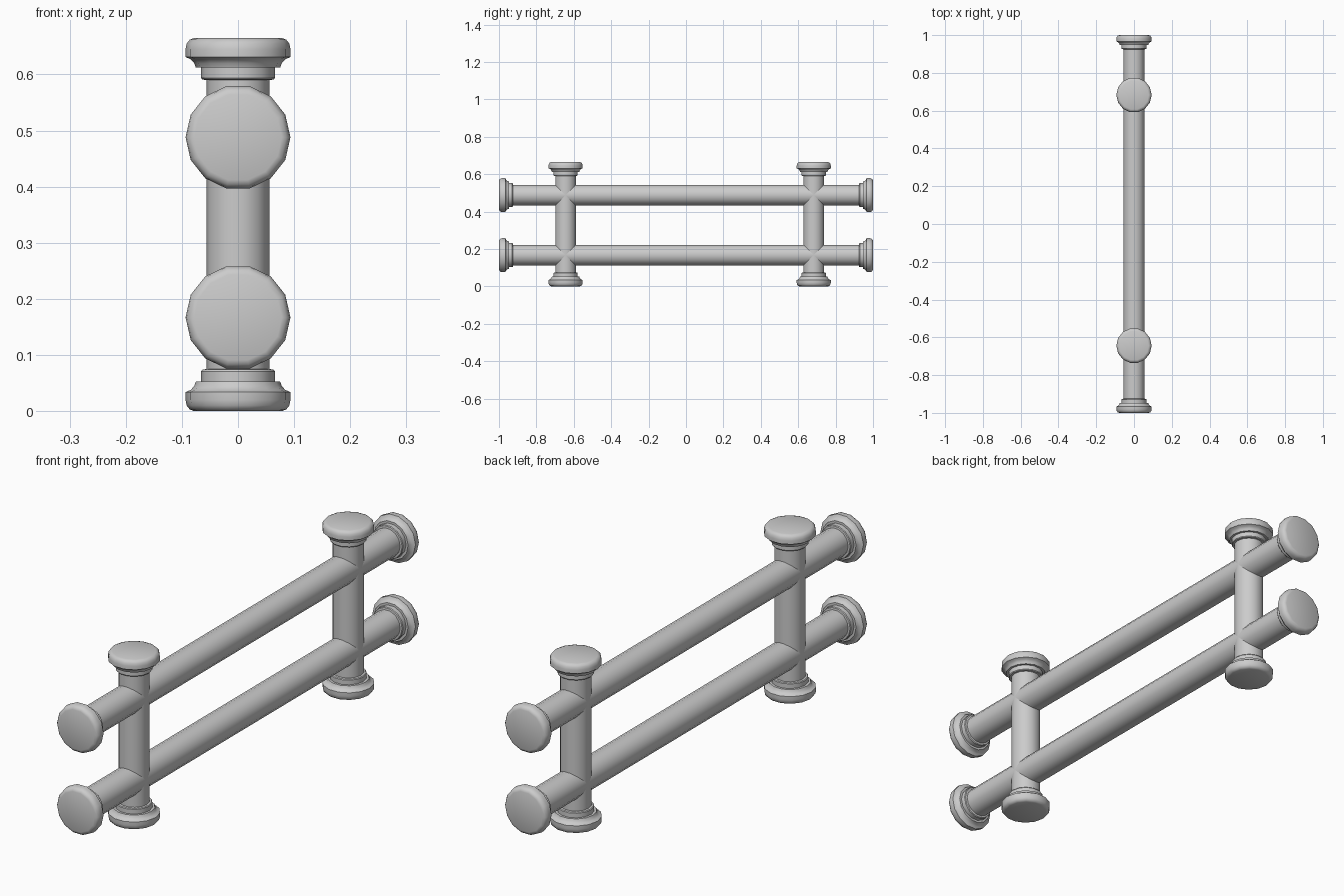
import bpy, bmesh, math
from mathutils import Vector

if "Cube" in bpy.data.objects:
    bpy.data.objects.remove(bpy.data.objects["Cube"])

SIDES = 14
# Flanged end profile: (radius, distance from the outer end)
CAP = [(0.078, 0.0), (0.086, 0.003), (0.0915, 0.010), (0.0935, 0.020), (0.0935, 0.034),
       (0.084, 0.038), (0.078, 0.045), (0.075, 0.053), (0.066, 0.053),
       (0.066, 0.071), (0.0635, 0.074), (0.056, 0.075)]


def flanged_tube(name, length, location, rotation=(0, 0, 0)):
    # Lathe a mirrored profile around the tube's axis
    half = length / 2
    profile = [(r, d - half) for r, d in CAP]
    profile += [(r, half - d) for r, d in reversed(CAP)]
    bm = bmesh.new()
    rings = []
    for r, z in profile:
        rings.append([bm.verts.new((r * math.cos(a), r * math.sin(a), z))
                      for a in (2 * math.pi * i / SIDES for i in range(SIDES))])
    for low, high in zip(rings, rings[1:]):
        for i in range(SIDES):
            j = (i + 1) % SIDES
            bm.faces.new((low[i], low[j], high[j], high[i]))
    # Flat ends
    bm.faces.new(list(reversed(rings[0])))
    bm.faces.new(rings[-1])
    mesh = bpy.data.meshes.new(name)
    bm.to_mesh(mesh)
    bm.free()
    ob = bpy.data.objects.new(name, mesh)
    bpy.context.collection.objects.link(ob)
    ob.location = Vector(location)
    ob.rotation_euler = rotation
    bpy.ops.object.select_all(action='DESELECT')
    ob.select_set(True)
    bpy.context.view_layer.objects.active = ob
    bpy.ops.object.shade_smooth_by_angle(angle=math.radians(35))
    return ob


# Upright posts
HEIGHT = 0.665
for name, y in (("front_post", -0.644), ("back_post", 0.683)):
    flanged_tube(name, HEIGHT, (0, y, HEIGHT / 2))

# Horizontal rails
for name, z in (("lower_rail", 0.167), ("upper_rail", 0.488)):
    flanged_tube(name, 2.0, (0, 0, z), (math.pi / 2, 0, 0))
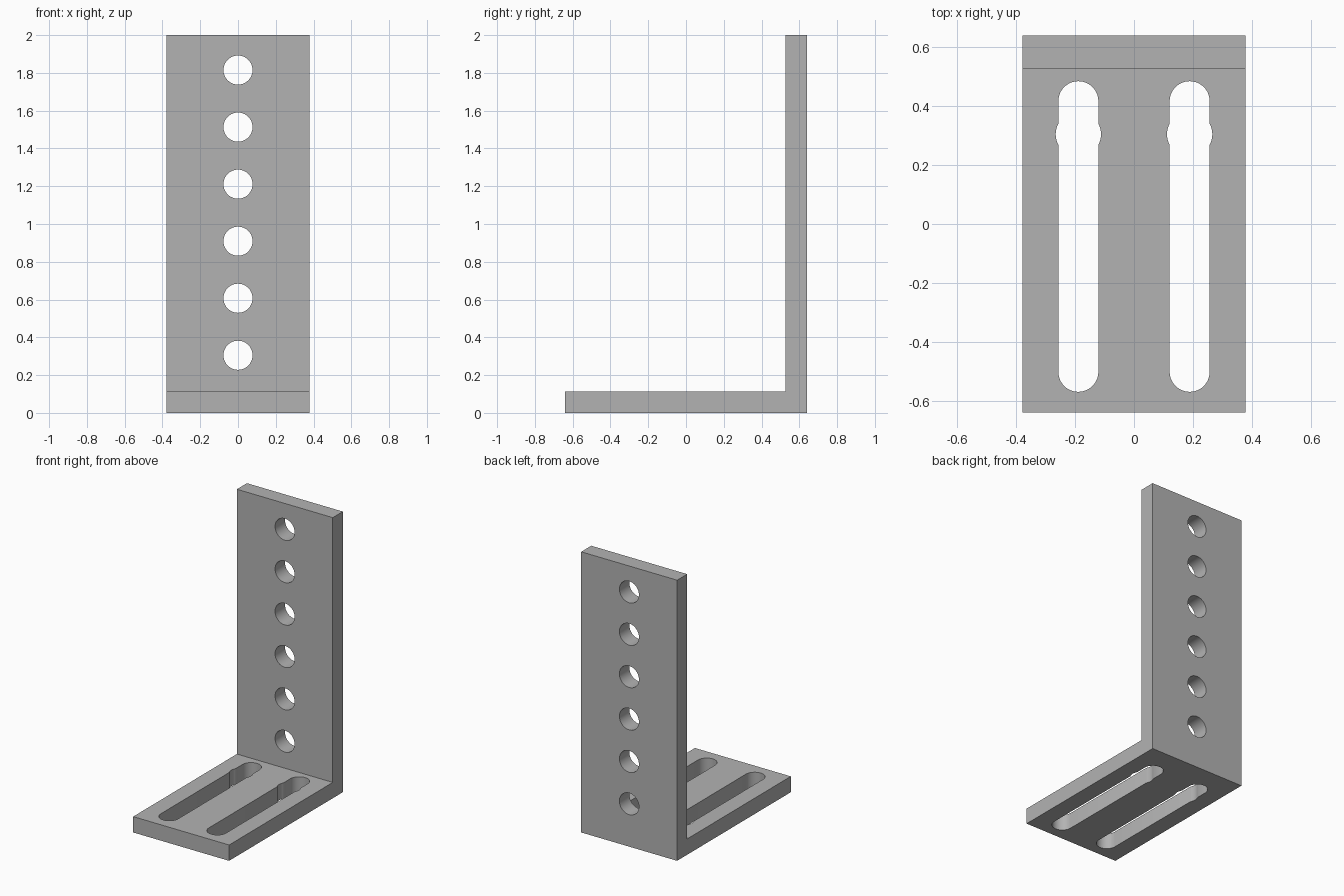
import bpy
import bmesh
from math import cos, sin, pi, radians
from mathutils import Matrix, Vector

default = bpy.data.objects.get("Cube")
if default:
    bpy.data.objects.remove(default, do_unlink=True)

HALF_W, HALF_D, HEIGHT, THICK = 0.378, 0.64, 2.0, 0.113
HOLE_R, PITCH = 0.077, 0.302
SLOT_X, SLOT_R, SLOT_FRONT, SLOT_BACK = 0.189, 0.068, -0.502, 0.417
SLOT_HOLE_Y = 0.305

steel = bpy.data.materials.new("grey steel")
steel.use_nodes = True
GREY = (0.45, 0.45, 0.45, 1)
steel.diffuse_color = GREY
steel.node_tree.nodes["Principled BSDF"].inputs["Base Color"].default_value = GREY


def prism(name, outline, depth, matrix):
    """Extrude a flat outline symmetrically along its local z axis."""
    bm = bmesh.new()
    face = bm.faces.new([bm.verts.new((x, y, -depth / 2)) for x, y in outline])
    new = bmesh.ops.extrude_face_region(bm, geom=[face])["geom"]
    bmesh.ops.translate(bm, vec=(0, 0, depth),
                        verts=[v for v in new if isinstance(v, bmesh.types.BMVert)])
    bmesh.ops.recalc_face_normals(bm, faces=bm.faces)
    bm.transform(matrix)
    mesh = bpy.data.meshes.new(name)
    bm.to_mesh(mesh)
    bm.free()
    mesh.materials.append(steel)
    obj = bpy.data.objects.new(name, mesh)
    bpy.context.collection.objects.link(obj)
    return obj


def arc(cy, radius, start, sweep, steps):
    return [(radius * cos(start + sweep * i / steps),
             cy + radius * sin(start + sweep * i / steps)) for i in range(steps + 1)]


def cut(target, cutter):
    """Subtract the cutter, then discard it."""
    cutter.hide_render = True
    mod = target.modifiers.new("cut", 'BOOLEAN')
    mod.operation, mod.solver, mod.object = 'DIFFERENCE', 'EXACT', cutter
    bpy.context.view_layer.objects.active = target
    bpy.ops.object.modifier_apply(modifier=mod.name)
    bpy.data.objects.remove(cutter, do_unlink=True)


# L-shaped body: side profile (y, z) extruded across x
inner = HALF_D - THICK
profile = [(-HALF_D, 0), (HALF_D, 0), (HALF_D, HEIGHT),
           (inner, HEIGHT), (inner, THICK), (-HALF_D, THICK)]
yz_to_x = Matrix(((0, 0, 1, 0), (1, 0, 0, 0), (0, 1, 0, 0), (0, 0, 0, 1)))
bracket = prism("angle_bracket", profile, 2 * HALF_W, yz_to_x)

circle = arc(0, HOLE_R, 0, 2 * pi, 48)[:-1]
slot = arc(SLOT_BACK, SLOT_R, 0, pi, 24) + arc(SLOT_FRONT, SLOT_R, pi, pi, 24)

# Row of round holes up the upright plate
for i in range(6):
    place = Matrix.Translation(Vector((0, HALF_D - THICK / 2, 0.305 + i * PITCH)))
    cut(bracket, prism("hole_cutter", circle, 0.3, place @ Matrix.Rotation(radians(90), 4, 'X')))

# Two long slots in the base, each widened by a round hole
for side in (-1, 1):
    x = side * SLOT_X
    cut(bracket, prism("slot_cutter", slot, 0.3, Matrix.Translation((x, 0, THICK / 2))))
    cut(bracket, prism("slot_hole_cutter", circle, 0.3,
                       Matrix.Translation((x, SLOT_HOLE_Y, THICK / 2))))

# Smooth hole walls, crisp plate edges
bpy.ops.object.select_all(action='DESELECT')
bracket.select_set(True)
bpy.context.view_layer.objects.active = bracket
bpy.ops.object.shade_smooth_by_angle(angle=radians(30))
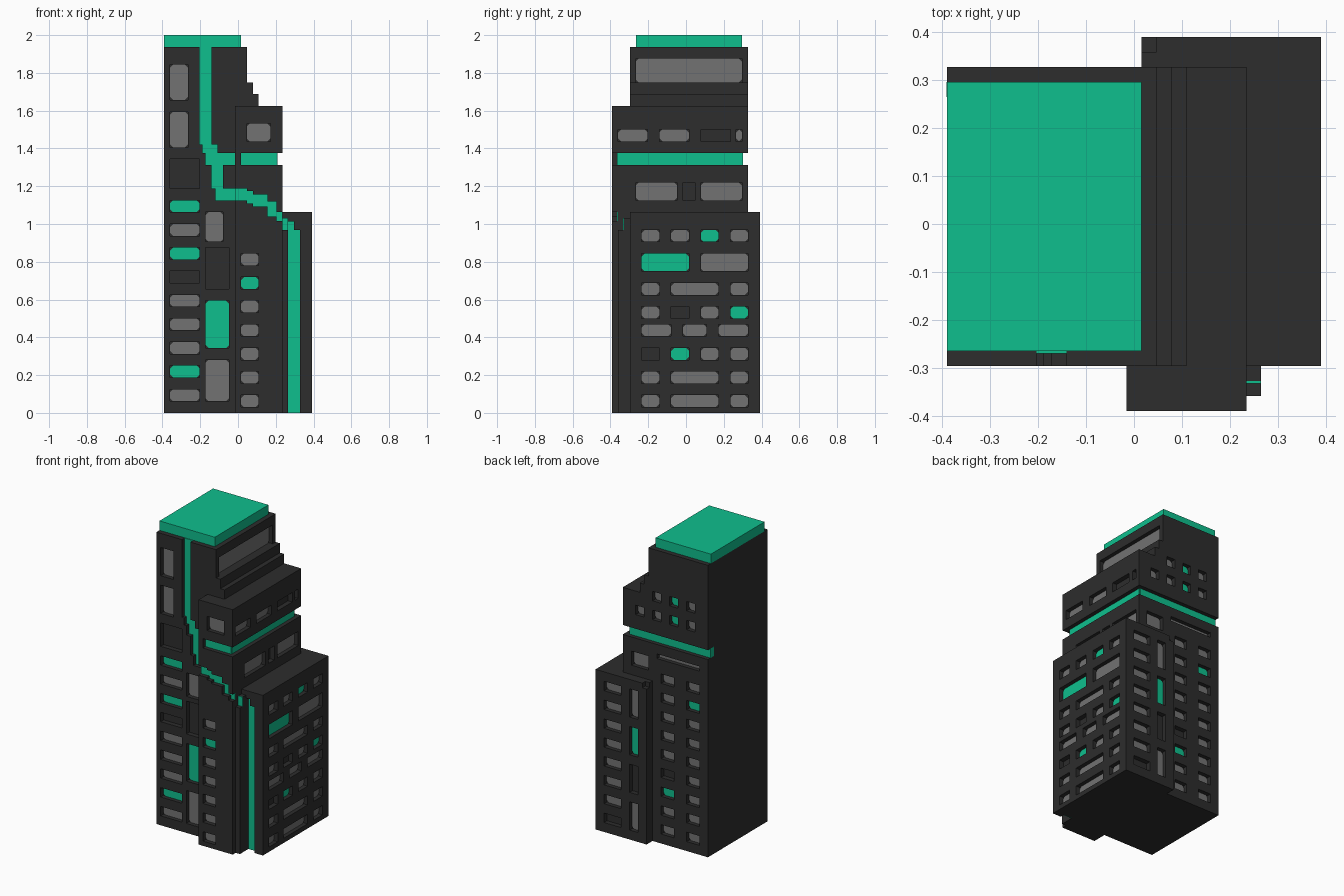
import bpy, bmesh

if "Cube" in bpy.data.objects:
    bpy.data.objects.remove(bpy.data.objects["Cube"], do_unlink=True)

U = 2 / 64          # grid unit: the building is 25 x 25 x 64 units
HALF = 12.5
PANE = 0.15         # pane thickness in units


def material(name, rgb):
    m = bpy.data.materials.new(name)
    m.use_nodes = True
    m.diffuse_color = (*rgb, 1)
    b = m.node_tree.nodes["Principled BSDF"]
    b.inputs["Base Color"].default_value = (*rgb, 1)
    b.inputs["Roughness"].default_value = 0.8
    return m


DARK = material("charcoal", (0.026, 0.026, 0.026))
GREY = material("grey glass", (0.17, 0.17, 0.17))
GREEN = material("green", (0.0048, 0.52, 0.27))


def prism(bm, pts, axis, lo, hi):
    """Extrude a 2D outline (grid units) along an axis."""
    def pos(p, d):
        a, b = p
        x, y, z = {"x": (d, a, b), "y": (a, d, b), "z": (a, b, d)}[axis]
        return ((x - HALF) * U, (y - HALF) * U, z * U)
    bottom = [bm.verts.new(pos(p, lo)) for p in pts]
    top = [bm.verts.new(pos(p, hi)) for p in pts]
    n = len(pts)
    faces = [bm.faces.new(bottom), bm.faces.new(top)]
    for i in range(n):
        j = (i + 1) % n
        faces.append(bm.faces.new((bottom[i], bottom[j], top[j], top[i])))
    bmesh.ops.recalc_face_normals(bm, faces=faces)


def rect(a0, a1, b0, b1, c=0):
    """Rectangle outline, optionally with cut corners."""
    if not c:
        return [(a0, b0), (a1, b0), (a1, b1), (a0, b1)]
    return [(a0 + c, b0), (a1 - c, b0), (a1, b0 + c), (a1, b1 - c),
            (a1 - c, b1), (a0 + c, b1), (a0, b1 - c), (a0, b0 + c)]


def to_object(bm, name, mat):
    me = bpy.data.meshes.new(name)
    bm.to_mesh(me)
    bm.free()
    me.materials.append(mat)
    ob = bpy.data.objects.new(name, me)
    bpy.context.collection.objects.link(ob)
    return ob


def solid(name, pts, axis, lo, hi, mat=DARK):
    bm = bmesh.new()
    prism(bm, pts, axis, lo, hi)
    return to_object(bm, name, mat)


# Main masses
blocks = {
    "tower": solid("tower", [(0, 0), (12, 0), (12, 52), (16, 52), (16, 54), (15, 54),
                             (15, 56), (14, 56), (14, 62), (0, 62)], "y", 3, 23),
    "middle": solid("middle_block", rect(12, 20, 0, 23), "z", 0, 52),
    "low": solid("low_block", [(20, 3), (25, 3), (25, 25), (13, 25), (13, 23), (20, 23)],
                 "z", 0, 34),
    "pilaster": solid("pilaster", rect(20, 21, 1, 3), "z", 0, 33),
}
solid("roof_slab", rect(0, 13, 4, 22), "z", 62, 64, GREEN)

cutters = {k: bmesh.new() for k in blocks}
panes = {"grey": bmesh.new(), "green": bmesh.new()}
FACES = {"front": ("y", 1), "back": ("y", -1), "side": ("x", -1)}


def cut(block, face, s, r):
    """Recess one unit deep in a wall whose surface is at s."""
    axis, d = FACES[face]
    prism(cutters[block], rect(*r), axis, *sorted((s - 0.4 * d, s + d)))


def pane(face, s, r, col, chamfer=0.0):
    axis, d = FACES[face]
    prism(panes[col], rect(*r, chamfer), axis, *sorted((s + d, s + d * (1 - PANE))))


def windows(names, face, s, rows):
    """rows: (a0, a1, z0, z1, colour); colour None leaves a dark niche."""
    for a0, a1, z0, z1, col in rows:
        for n in names.split():
            cut(n, face, s, (a0, a1, z0, z1))
        if col:
            pane(face, s, (a0, a1, z0, z1), col, 0.5)


G, E, N = "grey", "green", None

# Tower front windows
windows("tower", "front", 3, [(1, 4, 53, 59, G), (1, 4, 45, 51, G), (1, 6, 38, 43, N),
                              (7, 11, 2, 9, G), (7, 11, 11, 19, E), (7, 11, 21, 28, N),
                              (7, 10, 29, 34, G)])
windows("tower", "front", 3, [(1, 6, 2 + 4 * r, 4 + 4 * r, c) for r, c in
                              enumerate((G, E, G, G, G, N, E, G, E))])
# Middle block front windows
windows("middle", "front", 0, [(13, 16, 1 + 4 * r, 3 + 4 * r, E if r == 5 else G)
                               for r in range(7)])
windows("middle", "front", 0, [(14, 18, 46, 49, G)])

# Side windows, upper floors
windows("tower", "side", 14, [(4, 22, 56, 60, G)])
windows("middle", "side", 20, [(1, 6, 46, 48, G), (8, 13, 46, 48, G), (15, 20, 46, 48, N),
                               (21, 22, 46, 48, G), (4, 11, 36, 39, G), (12, 14, 36, 39, N),
                               (15, 22, 36, 39, G)])
# Side windows, low block
four = [(5, 8), (10, 13), (15, 18), (20, 23)]
wide = [(5, 8), (10, 18), (20, 23)]
floors = [(1, 3, wide, (G, G, G)), (5, 7, wide, (G, G, G)), (9, 11, four, (N, E, G, G)),
          (13, 15, [(5, 10), (12, 16), (18, 23)], (G, G, G)), (16, 18, four, (G, N, G, E)),
          (20, 22, wide, (G, G, G)), (24, 27, [(5, 13), (15, 23)], (E, G)),
          (29, 31, four, (G, G, E, G))]
for z0, z1, spans, cols in floors:
    windows("low", "side", 25, [(a, b, z0, z1, c) for (a, b), c in zip(spans, cols)])

# Back windows
windows("low", "back", 25, [(19, 23, 2 + 4 * r, 4 + 4 * r, G if r else N) for r in range(8)])
windows("low", "back", 25, [(15, 17, 2 + 8 * r, 8 + 8 * r, c)
                            for r, c in enumerate((G, N, E, G))])
for r in range(9):
    windows("tower", "back", 23, [(2, 5, 2 + 4 * r, 4 + 4 * r, E if r == 7 else G),
                                  (8, 11, 2 + 4 * r, 4 + 4 * r, {2: E, 3: N}.get(r, G))])
cut("tower", "back", 23, (2, 12, 39, 40))
pane("back", 23, (2, 12, 39, 40), G)
windows("middle", "back", 23, [(14, 18, 36, 39, G)])
for i, owner in ((3, "tower"), (7, "tower"), (11, "tower middle"), (15, "middle")):
    for z in (47, 51):
        if not (i == 15 and z == 51):
            windows(owner, "back", 23, [(i, i + 2, z, z + 2, E if i == 7 else G)])

# Winding green groove running down the front
groove = {
    ("tower", 3): [(6, 8, 45.5, 62), (6.5, 9, 44, 45.5), (7, 12, 42, 44),
                   (8, 10, 38, 42), (8.7, 12, 36, 38)],
    ("middle", 0): [(12, 14, 36, 38), (14, 15, 35.5, 37.6), (15, 17.5, 35, 37),
                    (17.5, 19, 33.3, 35.8), (19, 20, 32.5, 34)],
    ("pilaster", 1): [(20, 21, 31, 33)],
    ("low", 3): [(21, 22, 0, 32.4), (22, 23, 0, 31)],
}
for (block, s), parts in groove.items():
    for a0, a1, z0, z1 in parts:
        pane("front", s, (a0, a1, z0, z1), E)
        cut(block, "front", s, (a0, a1, z0 - 0.5 if z0 == 0 else z0,
                                z1 + 0.5 if z1 == 62 else z1))

# Recessed green band around the upper floors
cut("middle", "front", 0, (13, 19.5, 42, 44))
cut("middle", "side", 20, (-0.5, 23.5, 42, 44))
cut("middle", "back", 23, (11.5, 19.5, 42, 44))
cut("tower", "back", 23, (-0.5, 12.5, 42, 44))
pane("front", 0, (13, 19, 42, 44), E)
pane("side", 20, (1, 22, 42, 44), E)
pane("back", 23, (0, 19, 42, 44), E)
prism(panes[E], rect(21, 22, 42, 44), "x", -0.03, 0.1)

# Missing top corner of the low block
prism(cutters["low"], rect(12.5, 14, 24, 25.5), "z", 33, 34.5)

# Carve the recesses, then drop the cutters
for key, ob in blocks.items():
    cutter = to_object(cutters[key], key + "_cutter", DARK)
    cutter.hide_render = True
    mod = ob.modifiers.new("recesses", "BOOLEAN")
    mod.operation = "DIFFERENCE"
    mod.solver = "EXACT"
    mod.use_self = True
    mod.object = cutter
    bpy.context.view_layer.update()
    graph = bpy.context.evaluated_depsgraph_get()
    carved = bpy.data.meshes.new_from_object(ob.evaluated_get(graph))
    ob.modifiers.clear()
    ob.data = carved
    carved.materials.clear()
    carved.materials.append(DARK)
    bpy.data.objects.remove(cutter, do_unlink=True)

to_object(panes[G], "grey_window_panes", GREY)
to_object(panes[E], "green_panes_and_stripes", GREEN)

[EXERCISE OBJECTIVE]:
Write the number of lines in the data above that contain the word "recesses", and add nothing to it.

[RESULT FOR THIS EXERCISE]:
2